Technology and social media are great tools used to investigate insurance fraud, according to expert panelists who spoke at the recent Risk and Insurance Management Society conference in Denver.
Susan LaBar, a risk manager for the bus company Coach USA/Megabus, and Scott Catron, senior vice president of Titan Investigative Alliance, provided tips for adjusters investigating suspected insurance fraud. LaBar said she regularly gathers comprehensive information on both workers’ compensation and general liability claims. When a claim occurs, LaBar requests a detailed, five page report. It contains requests for nicknames, email addresses, hobbies, children’s names and hobbies, work history, college information and even pet information. This information helps when it comes time to conduct an internet and social media background investigation.
Catron discussed several technologies currently utilized in claims investigations. These include 3 D laser scanning, cross referencing multiple databases, mapping claims, remote surveillance and GPS and black boxes. He provided an example where mapping claims helped him discover two claimants that lived on the same street. This helped him when it came time to set up surveillance of the claimants.

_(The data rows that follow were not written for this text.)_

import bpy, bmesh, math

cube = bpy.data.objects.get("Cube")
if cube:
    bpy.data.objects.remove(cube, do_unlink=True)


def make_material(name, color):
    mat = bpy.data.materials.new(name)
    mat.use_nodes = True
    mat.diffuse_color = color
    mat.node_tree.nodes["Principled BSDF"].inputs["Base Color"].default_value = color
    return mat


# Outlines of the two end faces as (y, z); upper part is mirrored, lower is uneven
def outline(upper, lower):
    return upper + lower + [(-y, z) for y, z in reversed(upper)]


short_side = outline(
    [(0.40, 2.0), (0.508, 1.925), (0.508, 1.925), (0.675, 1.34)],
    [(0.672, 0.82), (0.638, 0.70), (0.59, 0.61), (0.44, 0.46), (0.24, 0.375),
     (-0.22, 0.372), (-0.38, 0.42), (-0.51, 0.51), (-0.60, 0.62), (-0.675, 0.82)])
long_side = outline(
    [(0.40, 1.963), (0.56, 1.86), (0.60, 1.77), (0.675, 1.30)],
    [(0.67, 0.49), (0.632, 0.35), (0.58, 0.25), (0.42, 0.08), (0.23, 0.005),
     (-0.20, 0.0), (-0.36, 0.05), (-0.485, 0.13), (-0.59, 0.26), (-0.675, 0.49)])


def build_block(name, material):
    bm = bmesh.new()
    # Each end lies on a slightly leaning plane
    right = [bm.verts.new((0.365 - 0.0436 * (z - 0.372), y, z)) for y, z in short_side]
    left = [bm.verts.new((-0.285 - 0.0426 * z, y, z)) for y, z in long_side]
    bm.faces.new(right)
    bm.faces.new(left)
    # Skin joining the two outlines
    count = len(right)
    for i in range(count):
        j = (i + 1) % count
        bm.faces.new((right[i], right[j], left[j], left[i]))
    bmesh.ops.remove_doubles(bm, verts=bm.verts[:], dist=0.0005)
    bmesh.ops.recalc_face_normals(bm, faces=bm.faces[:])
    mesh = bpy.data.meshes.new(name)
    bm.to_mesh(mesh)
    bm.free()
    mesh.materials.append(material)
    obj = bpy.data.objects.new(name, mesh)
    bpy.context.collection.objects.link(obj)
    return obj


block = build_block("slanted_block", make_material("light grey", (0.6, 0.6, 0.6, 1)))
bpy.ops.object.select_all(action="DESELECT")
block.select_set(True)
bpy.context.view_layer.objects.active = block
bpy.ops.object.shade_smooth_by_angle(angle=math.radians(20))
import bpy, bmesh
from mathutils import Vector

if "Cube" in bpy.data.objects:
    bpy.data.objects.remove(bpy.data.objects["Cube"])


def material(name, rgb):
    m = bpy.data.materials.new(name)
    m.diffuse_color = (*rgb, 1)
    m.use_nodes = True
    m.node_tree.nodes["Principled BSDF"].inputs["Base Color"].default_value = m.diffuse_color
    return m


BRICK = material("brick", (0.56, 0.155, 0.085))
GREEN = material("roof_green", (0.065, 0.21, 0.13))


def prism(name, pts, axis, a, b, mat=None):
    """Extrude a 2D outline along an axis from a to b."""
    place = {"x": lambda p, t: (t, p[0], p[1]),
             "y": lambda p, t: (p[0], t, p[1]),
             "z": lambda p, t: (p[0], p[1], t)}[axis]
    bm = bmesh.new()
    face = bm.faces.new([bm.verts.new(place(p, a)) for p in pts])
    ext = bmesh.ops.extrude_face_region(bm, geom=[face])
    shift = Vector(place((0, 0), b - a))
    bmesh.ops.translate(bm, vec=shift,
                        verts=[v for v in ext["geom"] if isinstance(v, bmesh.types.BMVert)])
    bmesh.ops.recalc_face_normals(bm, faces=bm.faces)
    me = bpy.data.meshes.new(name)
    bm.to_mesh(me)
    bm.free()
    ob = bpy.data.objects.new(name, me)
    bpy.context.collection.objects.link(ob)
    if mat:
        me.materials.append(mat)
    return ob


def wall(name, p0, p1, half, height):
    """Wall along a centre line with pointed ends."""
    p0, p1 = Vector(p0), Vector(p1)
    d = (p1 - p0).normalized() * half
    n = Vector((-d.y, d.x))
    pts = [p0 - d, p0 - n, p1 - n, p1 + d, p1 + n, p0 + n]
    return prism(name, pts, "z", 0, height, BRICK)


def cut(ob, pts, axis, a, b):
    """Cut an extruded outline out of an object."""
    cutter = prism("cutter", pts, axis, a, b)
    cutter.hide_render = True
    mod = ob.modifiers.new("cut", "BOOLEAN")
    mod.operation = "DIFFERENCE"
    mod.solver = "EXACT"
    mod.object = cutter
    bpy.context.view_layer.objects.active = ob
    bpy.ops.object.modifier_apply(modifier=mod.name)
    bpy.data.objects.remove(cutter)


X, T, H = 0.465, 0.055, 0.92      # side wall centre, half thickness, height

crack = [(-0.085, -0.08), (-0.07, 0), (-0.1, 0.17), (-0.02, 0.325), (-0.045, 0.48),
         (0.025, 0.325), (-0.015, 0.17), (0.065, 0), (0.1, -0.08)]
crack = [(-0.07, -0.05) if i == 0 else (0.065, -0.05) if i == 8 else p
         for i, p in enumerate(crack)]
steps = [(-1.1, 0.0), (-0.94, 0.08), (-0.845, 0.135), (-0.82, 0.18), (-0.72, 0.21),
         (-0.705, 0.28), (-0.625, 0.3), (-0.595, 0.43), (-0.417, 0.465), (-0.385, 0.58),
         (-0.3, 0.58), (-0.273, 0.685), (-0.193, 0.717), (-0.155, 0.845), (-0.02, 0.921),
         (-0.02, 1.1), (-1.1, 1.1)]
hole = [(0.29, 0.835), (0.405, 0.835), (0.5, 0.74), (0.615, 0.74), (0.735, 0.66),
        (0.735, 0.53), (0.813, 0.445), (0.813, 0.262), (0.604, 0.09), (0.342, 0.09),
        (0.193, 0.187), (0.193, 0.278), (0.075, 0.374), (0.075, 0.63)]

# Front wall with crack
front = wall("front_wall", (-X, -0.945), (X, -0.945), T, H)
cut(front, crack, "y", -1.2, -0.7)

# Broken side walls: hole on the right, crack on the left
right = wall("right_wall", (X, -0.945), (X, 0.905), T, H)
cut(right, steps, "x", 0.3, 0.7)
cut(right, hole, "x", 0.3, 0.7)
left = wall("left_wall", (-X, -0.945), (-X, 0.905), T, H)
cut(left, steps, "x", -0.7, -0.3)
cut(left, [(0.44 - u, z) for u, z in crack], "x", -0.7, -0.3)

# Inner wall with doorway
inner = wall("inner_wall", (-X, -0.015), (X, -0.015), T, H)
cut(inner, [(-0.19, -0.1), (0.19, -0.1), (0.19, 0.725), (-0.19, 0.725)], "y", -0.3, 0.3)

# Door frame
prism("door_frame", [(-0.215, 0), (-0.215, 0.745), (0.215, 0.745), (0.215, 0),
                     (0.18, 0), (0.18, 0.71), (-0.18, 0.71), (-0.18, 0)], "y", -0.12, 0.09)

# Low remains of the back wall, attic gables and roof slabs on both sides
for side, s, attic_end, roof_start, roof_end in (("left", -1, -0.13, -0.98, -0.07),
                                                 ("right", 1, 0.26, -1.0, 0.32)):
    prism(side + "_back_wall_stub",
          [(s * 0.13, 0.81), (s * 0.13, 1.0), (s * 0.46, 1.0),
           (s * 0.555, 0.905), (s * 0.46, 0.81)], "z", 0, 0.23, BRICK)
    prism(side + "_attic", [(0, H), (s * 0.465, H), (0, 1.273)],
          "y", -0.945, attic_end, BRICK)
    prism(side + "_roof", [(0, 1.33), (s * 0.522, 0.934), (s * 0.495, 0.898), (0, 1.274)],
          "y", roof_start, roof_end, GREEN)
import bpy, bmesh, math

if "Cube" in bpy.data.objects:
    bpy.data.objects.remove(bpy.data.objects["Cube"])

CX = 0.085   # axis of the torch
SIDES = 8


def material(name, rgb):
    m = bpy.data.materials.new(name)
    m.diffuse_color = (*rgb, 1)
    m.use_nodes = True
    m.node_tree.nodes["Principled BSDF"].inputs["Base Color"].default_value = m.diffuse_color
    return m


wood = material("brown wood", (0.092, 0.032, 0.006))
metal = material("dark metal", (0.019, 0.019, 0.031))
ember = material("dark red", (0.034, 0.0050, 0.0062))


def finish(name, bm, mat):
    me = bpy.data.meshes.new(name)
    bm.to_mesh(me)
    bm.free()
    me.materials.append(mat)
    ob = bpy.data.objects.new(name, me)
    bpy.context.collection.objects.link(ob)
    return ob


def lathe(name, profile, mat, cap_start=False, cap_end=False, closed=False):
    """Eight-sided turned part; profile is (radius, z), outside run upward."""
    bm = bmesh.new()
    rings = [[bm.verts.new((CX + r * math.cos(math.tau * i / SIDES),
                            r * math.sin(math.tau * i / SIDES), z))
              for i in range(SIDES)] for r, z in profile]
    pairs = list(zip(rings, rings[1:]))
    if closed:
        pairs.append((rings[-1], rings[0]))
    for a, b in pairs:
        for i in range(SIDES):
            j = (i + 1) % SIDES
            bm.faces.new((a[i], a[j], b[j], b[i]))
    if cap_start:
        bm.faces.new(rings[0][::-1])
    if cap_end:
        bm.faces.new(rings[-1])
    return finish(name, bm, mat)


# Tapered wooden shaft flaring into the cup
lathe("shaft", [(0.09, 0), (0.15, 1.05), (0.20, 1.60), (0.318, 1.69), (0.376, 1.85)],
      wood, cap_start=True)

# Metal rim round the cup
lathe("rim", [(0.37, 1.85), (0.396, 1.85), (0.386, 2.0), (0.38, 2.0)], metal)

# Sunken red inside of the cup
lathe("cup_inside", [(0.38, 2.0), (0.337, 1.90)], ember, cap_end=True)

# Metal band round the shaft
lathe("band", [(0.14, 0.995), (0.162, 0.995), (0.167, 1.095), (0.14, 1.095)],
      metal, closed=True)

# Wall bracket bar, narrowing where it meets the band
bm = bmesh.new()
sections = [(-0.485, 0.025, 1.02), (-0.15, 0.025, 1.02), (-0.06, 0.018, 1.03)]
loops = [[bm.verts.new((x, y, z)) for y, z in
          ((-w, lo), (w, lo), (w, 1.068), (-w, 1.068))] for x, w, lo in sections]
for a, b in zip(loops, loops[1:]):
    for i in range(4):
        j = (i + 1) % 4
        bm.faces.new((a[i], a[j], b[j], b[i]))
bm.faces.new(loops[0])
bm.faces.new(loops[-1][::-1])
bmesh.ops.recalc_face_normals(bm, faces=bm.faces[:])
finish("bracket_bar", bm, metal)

Used to monitor vehicles, GPS and black boxes can be can be programmed to provide tire and off route alerts, according to LaBar. In addition, she said they can help verify whether or not a bus was in an area that a claimant claims an accident occurred. She added that buses outfitted with surveillance cameras can document hop-ons, claimants who hop on to a bus after a crash and claim an injury.
Catron explained the difference between a surface search and a deep internet search and provided tips on conducting internet investigations. He said a surface search involves using google and other search functions while a deep web search involves searches that lead to other databases, like court websites. Catron described how a deep internet search helped him find a regional race track website that contained damning photos of a claimant.
The seasoned investigator warned against friending claimants on social networks. He also emphasized the importance of confirming that the correct person is being investigated.
Sometimes claimants can get creative, they said. During past investigations both have encountered claimants who had two Facebook pages, one with the alleged injury and one without.
When screen shots are used as evidence, Catron said that it is important to note that whoever takes the screen shot will likely have to appear in court.
Catron also provided some surveillance tips that adjusters should consider when working with an investigator.
Adjusters should be aware that investigators:
• Can’t trespass;
• Can’t zoom into a residence;
• Can’t film over a privacy fence;
• Can’t climb trees;
• Must be in public view;
• Can’t participate in hard following (obvious tailing) because it is considered harassment;
• Can’t extract information by pretexting or lying about who they are.